■ PROBLEM TO WORK ON: Which lines of the entries contain the string "center"? Copy each of them.

■ MATERIAL FOR THE TASK:
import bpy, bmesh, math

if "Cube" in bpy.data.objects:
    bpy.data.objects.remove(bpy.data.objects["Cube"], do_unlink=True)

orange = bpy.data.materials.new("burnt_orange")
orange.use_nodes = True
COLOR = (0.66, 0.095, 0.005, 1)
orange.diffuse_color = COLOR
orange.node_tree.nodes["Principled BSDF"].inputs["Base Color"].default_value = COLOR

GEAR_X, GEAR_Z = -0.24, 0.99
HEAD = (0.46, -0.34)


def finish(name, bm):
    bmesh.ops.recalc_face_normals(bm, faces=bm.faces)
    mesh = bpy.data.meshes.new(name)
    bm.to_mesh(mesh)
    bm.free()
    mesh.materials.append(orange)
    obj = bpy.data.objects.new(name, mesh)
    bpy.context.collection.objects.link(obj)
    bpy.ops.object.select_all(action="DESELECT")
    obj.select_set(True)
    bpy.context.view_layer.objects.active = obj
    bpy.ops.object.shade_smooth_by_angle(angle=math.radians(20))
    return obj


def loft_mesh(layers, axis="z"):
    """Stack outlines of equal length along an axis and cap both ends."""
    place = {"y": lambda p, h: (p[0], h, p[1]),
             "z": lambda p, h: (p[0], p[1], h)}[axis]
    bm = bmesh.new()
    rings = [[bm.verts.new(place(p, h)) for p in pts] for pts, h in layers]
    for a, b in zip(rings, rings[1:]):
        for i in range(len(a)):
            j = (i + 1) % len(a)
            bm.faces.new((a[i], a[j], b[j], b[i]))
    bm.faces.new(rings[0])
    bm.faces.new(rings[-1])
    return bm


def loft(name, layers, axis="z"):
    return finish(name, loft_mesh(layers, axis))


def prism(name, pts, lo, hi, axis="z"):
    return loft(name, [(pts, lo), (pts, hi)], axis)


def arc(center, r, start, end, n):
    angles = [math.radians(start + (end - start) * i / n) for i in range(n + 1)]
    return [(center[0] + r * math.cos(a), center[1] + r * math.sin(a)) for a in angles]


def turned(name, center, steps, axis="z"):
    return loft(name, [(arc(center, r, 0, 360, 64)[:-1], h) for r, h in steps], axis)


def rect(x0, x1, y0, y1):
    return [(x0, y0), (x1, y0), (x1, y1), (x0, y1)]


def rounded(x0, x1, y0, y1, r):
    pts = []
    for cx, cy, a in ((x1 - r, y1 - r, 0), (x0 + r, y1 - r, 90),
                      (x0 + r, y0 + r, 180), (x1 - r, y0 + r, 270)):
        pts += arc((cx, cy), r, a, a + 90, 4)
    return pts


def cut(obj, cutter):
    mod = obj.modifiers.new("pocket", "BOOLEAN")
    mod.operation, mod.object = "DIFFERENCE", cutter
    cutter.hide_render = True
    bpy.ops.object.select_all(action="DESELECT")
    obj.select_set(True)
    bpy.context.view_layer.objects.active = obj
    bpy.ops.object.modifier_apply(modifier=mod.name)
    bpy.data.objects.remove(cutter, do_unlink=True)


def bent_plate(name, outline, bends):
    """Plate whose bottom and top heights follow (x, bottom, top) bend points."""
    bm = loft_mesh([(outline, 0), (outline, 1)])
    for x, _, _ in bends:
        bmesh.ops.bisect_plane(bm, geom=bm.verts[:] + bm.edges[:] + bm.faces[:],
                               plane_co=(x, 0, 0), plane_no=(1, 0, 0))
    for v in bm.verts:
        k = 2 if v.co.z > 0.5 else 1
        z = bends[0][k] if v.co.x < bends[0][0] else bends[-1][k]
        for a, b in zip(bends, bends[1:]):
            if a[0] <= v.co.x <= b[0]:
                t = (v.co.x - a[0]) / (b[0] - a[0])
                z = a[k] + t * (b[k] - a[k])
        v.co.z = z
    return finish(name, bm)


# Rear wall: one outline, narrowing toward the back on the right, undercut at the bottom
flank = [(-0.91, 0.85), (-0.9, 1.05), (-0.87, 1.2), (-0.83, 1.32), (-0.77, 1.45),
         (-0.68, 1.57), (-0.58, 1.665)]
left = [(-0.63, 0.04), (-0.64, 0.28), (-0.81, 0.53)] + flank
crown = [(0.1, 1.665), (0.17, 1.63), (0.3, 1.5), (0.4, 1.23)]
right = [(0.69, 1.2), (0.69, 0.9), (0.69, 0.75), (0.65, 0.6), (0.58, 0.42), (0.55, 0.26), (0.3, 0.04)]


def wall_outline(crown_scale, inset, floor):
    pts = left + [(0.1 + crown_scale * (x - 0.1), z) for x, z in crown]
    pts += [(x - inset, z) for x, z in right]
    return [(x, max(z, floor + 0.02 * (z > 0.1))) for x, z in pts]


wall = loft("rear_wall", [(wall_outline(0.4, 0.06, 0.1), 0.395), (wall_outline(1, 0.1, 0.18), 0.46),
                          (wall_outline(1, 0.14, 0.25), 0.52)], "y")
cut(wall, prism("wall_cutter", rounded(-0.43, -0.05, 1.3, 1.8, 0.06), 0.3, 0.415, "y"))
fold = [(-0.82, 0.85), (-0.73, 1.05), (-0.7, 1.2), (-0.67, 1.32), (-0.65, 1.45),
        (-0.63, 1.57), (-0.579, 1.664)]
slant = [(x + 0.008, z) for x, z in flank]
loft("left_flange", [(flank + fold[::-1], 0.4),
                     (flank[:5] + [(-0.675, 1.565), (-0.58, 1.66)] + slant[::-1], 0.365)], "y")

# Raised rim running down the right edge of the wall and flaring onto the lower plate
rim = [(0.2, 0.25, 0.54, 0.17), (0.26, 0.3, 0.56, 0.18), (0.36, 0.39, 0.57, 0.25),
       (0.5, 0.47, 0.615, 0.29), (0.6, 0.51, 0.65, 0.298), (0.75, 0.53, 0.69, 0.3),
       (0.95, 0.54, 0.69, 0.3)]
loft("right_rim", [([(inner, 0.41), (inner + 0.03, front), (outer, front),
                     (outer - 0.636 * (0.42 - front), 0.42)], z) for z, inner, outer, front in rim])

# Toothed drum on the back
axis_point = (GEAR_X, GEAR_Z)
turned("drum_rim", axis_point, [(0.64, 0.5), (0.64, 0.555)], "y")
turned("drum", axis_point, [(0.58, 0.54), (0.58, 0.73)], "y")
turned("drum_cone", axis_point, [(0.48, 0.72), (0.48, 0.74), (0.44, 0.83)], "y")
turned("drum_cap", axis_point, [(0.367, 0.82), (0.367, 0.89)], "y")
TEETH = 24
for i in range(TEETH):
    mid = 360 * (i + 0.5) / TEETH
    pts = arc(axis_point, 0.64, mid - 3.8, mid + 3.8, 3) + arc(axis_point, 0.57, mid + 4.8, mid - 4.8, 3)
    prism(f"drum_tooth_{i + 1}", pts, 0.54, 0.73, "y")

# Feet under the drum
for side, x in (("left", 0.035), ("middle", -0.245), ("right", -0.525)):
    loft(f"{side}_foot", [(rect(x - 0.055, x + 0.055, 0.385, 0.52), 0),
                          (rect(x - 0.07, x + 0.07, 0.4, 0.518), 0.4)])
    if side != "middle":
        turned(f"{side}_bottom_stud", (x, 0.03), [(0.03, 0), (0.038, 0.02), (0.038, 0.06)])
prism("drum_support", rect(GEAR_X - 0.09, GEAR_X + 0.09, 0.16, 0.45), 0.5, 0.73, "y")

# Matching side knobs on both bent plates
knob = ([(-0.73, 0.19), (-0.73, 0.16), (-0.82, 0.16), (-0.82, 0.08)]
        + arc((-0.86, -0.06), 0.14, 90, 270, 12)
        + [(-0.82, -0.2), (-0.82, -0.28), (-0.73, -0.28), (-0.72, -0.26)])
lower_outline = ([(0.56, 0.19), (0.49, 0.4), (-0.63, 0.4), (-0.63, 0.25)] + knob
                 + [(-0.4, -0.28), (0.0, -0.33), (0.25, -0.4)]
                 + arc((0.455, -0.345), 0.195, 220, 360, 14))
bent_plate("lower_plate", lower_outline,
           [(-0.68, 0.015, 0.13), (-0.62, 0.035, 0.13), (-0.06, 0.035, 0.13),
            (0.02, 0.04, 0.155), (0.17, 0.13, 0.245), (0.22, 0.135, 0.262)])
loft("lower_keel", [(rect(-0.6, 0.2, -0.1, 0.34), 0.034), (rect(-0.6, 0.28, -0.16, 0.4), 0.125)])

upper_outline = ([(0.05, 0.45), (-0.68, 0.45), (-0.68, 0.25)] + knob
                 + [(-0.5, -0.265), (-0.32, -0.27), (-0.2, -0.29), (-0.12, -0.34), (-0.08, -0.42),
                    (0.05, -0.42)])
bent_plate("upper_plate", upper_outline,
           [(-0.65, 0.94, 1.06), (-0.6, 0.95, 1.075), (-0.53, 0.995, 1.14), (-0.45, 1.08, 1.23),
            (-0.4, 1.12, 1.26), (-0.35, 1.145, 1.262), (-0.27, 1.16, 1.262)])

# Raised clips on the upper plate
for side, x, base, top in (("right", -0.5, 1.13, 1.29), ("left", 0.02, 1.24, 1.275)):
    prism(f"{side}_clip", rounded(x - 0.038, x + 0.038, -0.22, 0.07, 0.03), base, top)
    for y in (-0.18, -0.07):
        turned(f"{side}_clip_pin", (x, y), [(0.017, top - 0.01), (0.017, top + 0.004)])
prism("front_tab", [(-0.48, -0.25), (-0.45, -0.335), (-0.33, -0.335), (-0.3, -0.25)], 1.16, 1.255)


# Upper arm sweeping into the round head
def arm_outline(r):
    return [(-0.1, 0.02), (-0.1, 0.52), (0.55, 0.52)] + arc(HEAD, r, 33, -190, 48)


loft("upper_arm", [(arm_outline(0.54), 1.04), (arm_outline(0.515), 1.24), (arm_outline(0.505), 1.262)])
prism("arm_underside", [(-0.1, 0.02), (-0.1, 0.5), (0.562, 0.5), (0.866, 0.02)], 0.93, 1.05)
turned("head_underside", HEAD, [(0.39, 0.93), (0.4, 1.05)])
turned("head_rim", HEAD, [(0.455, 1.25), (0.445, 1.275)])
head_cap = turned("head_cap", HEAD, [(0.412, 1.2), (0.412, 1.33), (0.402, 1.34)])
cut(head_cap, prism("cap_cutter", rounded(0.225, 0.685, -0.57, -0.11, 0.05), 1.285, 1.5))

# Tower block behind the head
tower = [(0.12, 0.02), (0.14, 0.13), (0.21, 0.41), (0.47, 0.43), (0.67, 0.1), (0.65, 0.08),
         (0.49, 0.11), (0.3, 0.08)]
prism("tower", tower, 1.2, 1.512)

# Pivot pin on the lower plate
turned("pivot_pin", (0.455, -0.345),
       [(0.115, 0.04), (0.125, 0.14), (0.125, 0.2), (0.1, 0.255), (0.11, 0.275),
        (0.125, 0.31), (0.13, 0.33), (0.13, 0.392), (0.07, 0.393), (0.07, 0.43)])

...

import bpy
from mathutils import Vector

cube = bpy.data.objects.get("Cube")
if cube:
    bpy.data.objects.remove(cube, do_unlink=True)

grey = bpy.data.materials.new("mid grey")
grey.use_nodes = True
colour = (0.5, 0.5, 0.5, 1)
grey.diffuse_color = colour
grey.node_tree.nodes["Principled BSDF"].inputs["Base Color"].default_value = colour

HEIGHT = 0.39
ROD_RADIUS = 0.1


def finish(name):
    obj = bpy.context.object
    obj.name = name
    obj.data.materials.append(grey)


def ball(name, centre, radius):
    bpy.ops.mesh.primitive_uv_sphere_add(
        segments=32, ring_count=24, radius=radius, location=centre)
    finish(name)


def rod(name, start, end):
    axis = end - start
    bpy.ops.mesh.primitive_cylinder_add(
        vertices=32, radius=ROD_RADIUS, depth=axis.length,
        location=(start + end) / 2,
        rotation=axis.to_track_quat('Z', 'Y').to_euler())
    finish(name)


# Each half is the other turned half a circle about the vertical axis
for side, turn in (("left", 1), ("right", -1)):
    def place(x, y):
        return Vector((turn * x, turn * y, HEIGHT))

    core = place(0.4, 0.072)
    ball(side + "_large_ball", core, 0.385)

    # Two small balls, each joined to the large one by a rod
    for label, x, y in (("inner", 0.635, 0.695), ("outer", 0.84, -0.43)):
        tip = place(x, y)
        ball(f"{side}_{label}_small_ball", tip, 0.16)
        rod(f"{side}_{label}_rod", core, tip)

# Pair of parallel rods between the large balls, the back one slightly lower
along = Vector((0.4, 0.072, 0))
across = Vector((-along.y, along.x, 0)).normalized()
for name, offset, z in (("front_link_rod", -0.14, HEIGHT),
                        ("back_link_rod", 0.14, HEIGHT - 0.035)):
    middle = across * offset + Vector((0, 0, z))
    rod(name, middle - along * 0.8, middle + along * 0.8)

■ RESPONSE AREA:
def arc(center, r, start, end, n):
    return [(center[0] + r * math.cos(a), center[1] + r * math.sin(a)) for a in angles]
def turned(name, center, steps, axis="z"):
    return loft(name, [(arc(center, r, 0, 360, 64)[:-1], h) for r, h in steps], axis)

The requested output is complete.